Work task. Beginning with the line that has "-.24), (.565, -.15)])", please write out each remaining line of the listing below, word for word.

────

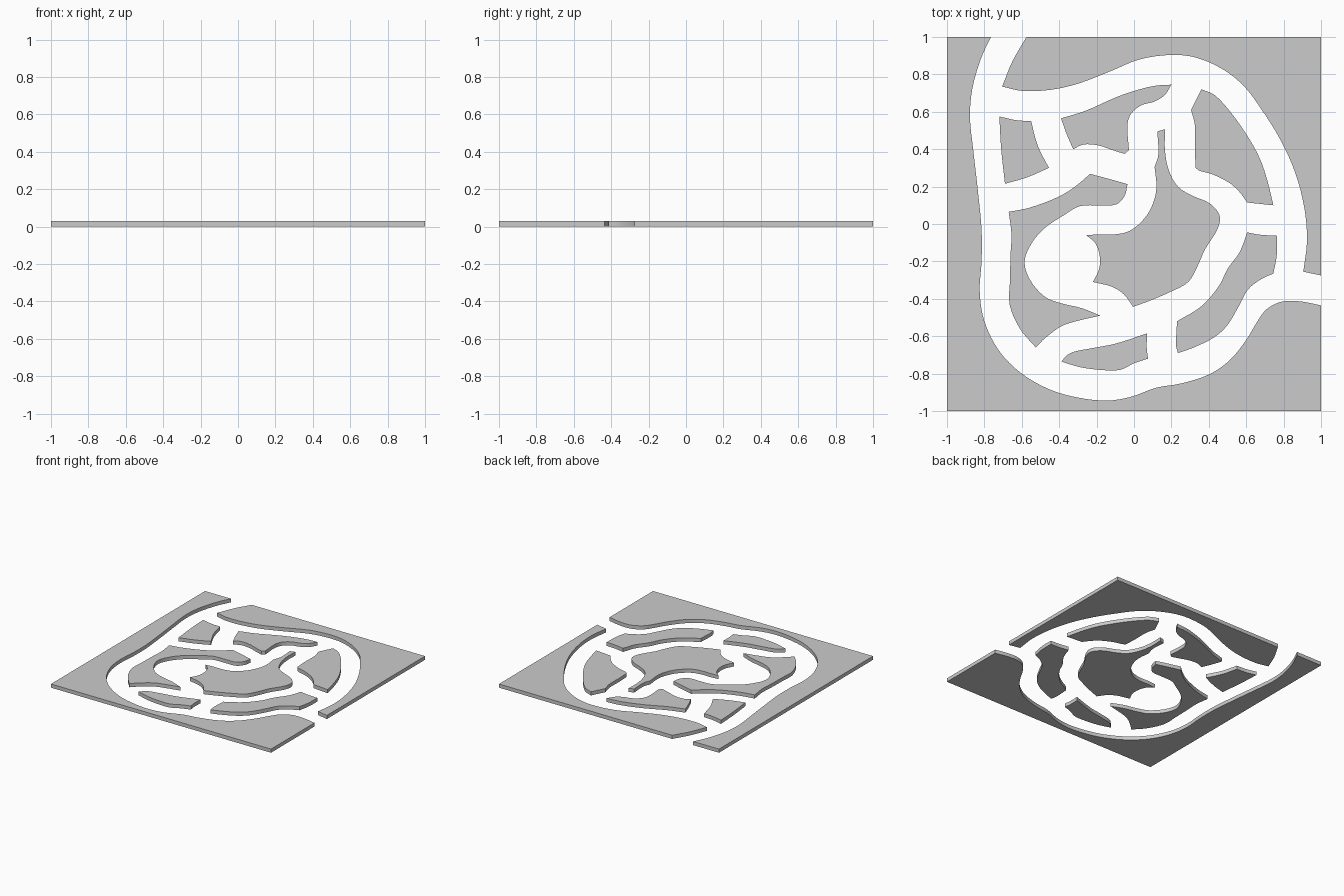
import bpy, bmesh, math
from mathutils import Vector

THICK = 0.03
STEPS = 4


def smooth_run(pts):
    """Catmull-Rom through a run of points, leaving out the last point."""
    p = [Vector(q) for q in pts]
    if len(p) == 2:
        return p[:1]
    p = [2 * p[0] - p[1]] + p + [2 * p[-1] - p[-2]]
    out = []
    for a, b, c, d in zip(p, p[1:], p[2:], p[3:]):
        # tangents limited to the local segment length
        seg = (c - b).length
        m0 = (c - a).normalized() * seg
        m1 = (d - b).normalized() * seg
        for i in range(STEPS):
            t = i / STEPS
            out.append((2*t**3 - 3*t*t + 1) * b + (t**3 - 2*t*t + t) * m0
                       + (3*t*t - 2*t**3) * c + (t**3 - t*t) * m1)
    return out


def plate(name, *runs):
    """Flat plate; every run starts at a sharp corner and flows to the next run."""
    outline = []
    for i, run in enumerate(runs):
        outline += smooth_run(run + [runs[(i + 1) % len(runs)][0]])
    bm = bmesh.new()
    face = bm.faces.new([bm.verts.new((v.x, v.y, 0)) for v in outline])
    ext = bmesh.ops.extrude_face_region(bm, geom=[face], use_keep_orig=True)
    top = [g for g in ext["geom"] if isinstance(g, bmesh.types.BMVert)]
    bmesh.ops.translate(bm, verts=top, vec=(0, 0, THICK))
    bmesh.ops.recalc_face_normals(bm, faces=bm.faces[:])
    bmesh.ops.triangulate(bm, faces=[f for f in bm.faces if len(f.verts) > 4])
    me = bpy.data.meshes.new(name)
    bm.to_mesh(me)
    bm.free()
    ob = bpy.data.objects.new(name, me)
    bpy.context.collection.objects.link(ob)
    bpy.ops.object.select_all(action='DESELECT')
    ob.select_set(True)
    bpy.context.view_layer.objects.active = ob
    bpy.ops.object.shade_smooth_by_angle(angle=math.radians(30))
    return ob


# Outer border, left and bottom
plate("border_lower_left",
      [(-.765, 1), (-.82, .88), (-.865, .72), (-.877, .57), (-.86, .4), (-.835, .18),
       (-.815, -.03), (-.815, -.2), (-.825, -.36), (-.80, -.52), (-.72, -.68),
       (-.6, -.80), (-.45, -.885), (-.3, -.928), (-.145, -.944), (-.02, -.925),
       (.12, -.875), (.25, -.853), (.4, -.805), (.51, -.73), (.60, -.62),
       (.66, -.52), (.71, -.455), (.79, -.415), (.89, -.414)],
      [(1, -.435)], [(1, -1)], [(-1, -1)], [(-1, 1)])

# Outer border, top and right
plate("border_upper_right",
      [(-.575, 1), (-.65, .87)],
      [(-.705, .735), (-.6, .712), (-.45, .717), (-.3, .75), (-.13, .815), (.03, .88),
       (.2, .904), (.33, .89), (.47, .83), (.585, .74), (.68, .615), (.78, .455),
       (.86, .28), (.91, .09), (.925, -.09)],
      [(.905, -.255)], [(1, -.275)], [(1, 1)])

# Islands between the channels
plate("island_upper_left",
      [(-.72, .575), (-.63, .555)],
      [(-.55, .55), (-.515, .42)],
      [(-.455, .3), (-.57, .25)],
      [(-.69, .215), (-.71, .4)])

plate("island_top",
      [(-.39, .565), (-.26, .605), (-.09, .68), (.03, .72), (.12, .74)],
      [(.2, .745), (.165, .69), (.11, .655), (.04, .635), (-.015, .59), (-.035, .53)],
      [(-.027, .395)],
      [(-.05, .375), (-.1, .39), (-.19, .42), (-.27, .425)],
      [(-.325, .4), (-.36, .48)])

plate("island_left",
      [(-.67, .065), (-.555, .088), (-.405, .145), (-.315, .2)],
      [(-.235, .268), (-.13, .24)],
      [(-.035, .213), (-.05, .15), (-.095, .105), (-.18, .1), (-.29, .095),
       (-.37, .05), (-.475, -.02), (-.545, -.1), (-.585, -.2), (-.555, -.3),
       (-.475, -.39), (-.385, -.425), (-.28, -.45)],
      [(-.18, -.49), (-.29, -.515), (-.385, -.545), (-.475, -.61)],
      [(-.525, -.66), (-.61, -.56), (-.665, -.43), (-.663, -.3), (-.66, -.16),
       (-.655, -.055)])

plate("island_centre",
      [(.125, .495)],
      [(.167, .507), (.165, .4), (.185, .29), (.235, .2), (.315, .15), (.405, .11),
       (.458, .045), (.445, -.03), (.38, -.135), (.34, -.225), (.29, -.31),
       (.19, -.365), (.085, -.41)],
      [(-.005, -.443), (-.055, -.375), (-.12, -.335)],
      [(-.22, -.31), (-.188, -.245), (-.182, -.18), (-.205, -.105)],
      [(-.255, -.06), (-.18, -.055), (-.1, -.055), (-.02, -.035), (.06, .035),
       (.105, .12), (.12, .2)],
      [(.11, .305), (.13, .37)])

plate("island_right_upper",
      [(.36, .72), (.43, .69), (.515, .6), (.61, .465), (.675, .345), (.715, .225)],
      [(.745, .1)],
      [(.605, .115), (.565, .17), (.51, .22), (.42, .265), (.35, .285)],
      [(.33, .3), (.325, .4), (.325, .53)],
      [(.305, .61)])

plate("island_right_lower",
      [(.605, -.045), (.67, -.057)],
      [(.765, -.063), (.763, -.17)],
      [(.745, -.265), (.68, -.295), (.61, -.35), (.56, -.44), (.5, -.54), (.43, -.605),
       (.32, -.66)],
      [(.235, -.69), (.225, -.65)],
      [(.23, -.52), (.36, -.44), (.455, -.33), (.5, -.24), (.565, -.15)])

plate("island_bottom",
      [(-.39, -.735), (-.34, -.69), (-.23, -.665), (-.1, -.64)],
      [(.07, -.585), (.068, -.66)],
      [(.075, -.72), (0, -.745), (-.075, -.78), (-.18, -.78), (-.29, -.765)])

────

Exercise response.
      [(.23, -.52), (.36, -.44), (.455, -.33), (.5, -.24), (.565, -.15)])

plate("island_bottom",
      [(-.39, -.735), (-.34, -.69), (-.23, -.665), (-.1, -.64)],
      [(.07, -.585), (.068, -.66)],
      [(.075, -.72), (0, -.745), (-.075, -.78), (-.18, -.78), (-.29, -.765)])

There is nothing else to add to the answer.